What you should do
Only the number is wanted: count the lines in the data with "sides" in them.

═══ Data ═══

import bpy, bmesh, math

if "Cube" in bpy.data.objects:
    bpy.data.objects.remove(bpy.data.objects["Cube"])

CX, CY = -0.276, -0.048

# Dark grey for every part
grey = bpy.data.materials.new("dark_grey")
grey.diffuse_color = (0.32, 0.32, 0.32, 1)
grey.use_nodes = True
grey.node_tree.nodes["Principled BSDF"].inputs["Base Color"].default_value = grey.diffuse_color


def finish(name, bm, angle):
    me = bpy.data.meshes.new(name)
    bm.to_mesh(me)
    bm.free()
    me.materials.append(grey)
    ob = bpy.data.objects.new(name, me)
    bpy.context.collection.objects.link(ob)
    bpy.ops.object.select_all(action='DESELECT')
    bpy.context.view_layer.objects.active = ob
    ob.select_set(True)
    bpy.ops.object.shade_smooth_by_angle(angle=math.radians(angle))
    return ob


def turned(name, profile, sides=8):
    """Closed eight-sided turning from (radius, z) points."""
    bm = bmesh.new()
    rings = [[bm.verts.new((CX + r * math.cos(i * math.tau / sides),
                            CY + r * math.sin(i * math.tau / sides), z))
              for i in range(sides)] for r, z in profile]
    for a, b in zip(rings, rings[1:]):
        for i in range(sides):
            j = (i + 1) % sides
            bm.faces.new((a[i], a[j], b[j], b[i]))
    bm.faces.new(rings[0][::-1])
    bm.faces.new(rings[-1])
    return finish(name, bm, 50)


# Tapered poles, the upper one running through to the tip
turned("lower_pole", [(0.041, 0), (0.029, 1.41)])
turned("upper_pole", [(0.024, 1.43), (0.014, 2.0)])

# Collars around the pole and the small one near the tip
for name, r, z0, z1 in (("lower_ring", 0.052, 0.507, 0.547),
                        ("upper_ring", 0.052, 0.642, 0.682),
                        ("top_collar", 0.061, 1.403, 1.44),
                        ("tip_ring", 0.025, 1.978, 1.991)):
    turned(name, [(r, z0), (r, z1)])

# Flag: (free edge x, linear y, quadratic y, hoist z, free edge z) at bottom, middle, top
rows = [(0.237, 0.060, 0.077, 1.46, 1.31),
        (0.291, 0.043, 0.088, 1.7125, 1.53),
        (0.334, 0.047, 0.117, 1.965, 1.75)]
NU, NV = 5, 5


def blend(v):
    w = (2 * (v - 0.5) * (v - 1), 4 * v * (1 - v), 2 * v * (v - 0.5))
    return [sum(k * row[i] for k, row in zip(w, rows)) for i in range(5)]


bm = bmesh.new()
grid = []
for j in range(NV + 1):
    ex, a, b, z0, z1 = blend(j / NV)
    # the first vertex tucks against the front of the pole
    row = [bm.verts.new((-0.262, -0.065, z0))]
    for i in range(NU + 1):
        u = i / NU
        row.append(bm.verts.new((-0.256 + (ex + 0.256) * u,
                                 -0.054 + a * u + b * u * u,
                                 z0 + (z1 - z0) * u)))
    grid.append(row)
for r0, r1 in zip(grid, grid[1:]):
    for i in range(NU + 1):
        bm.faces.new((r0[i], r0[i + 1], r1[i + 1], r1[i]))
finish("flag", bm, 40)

═══

Task result
6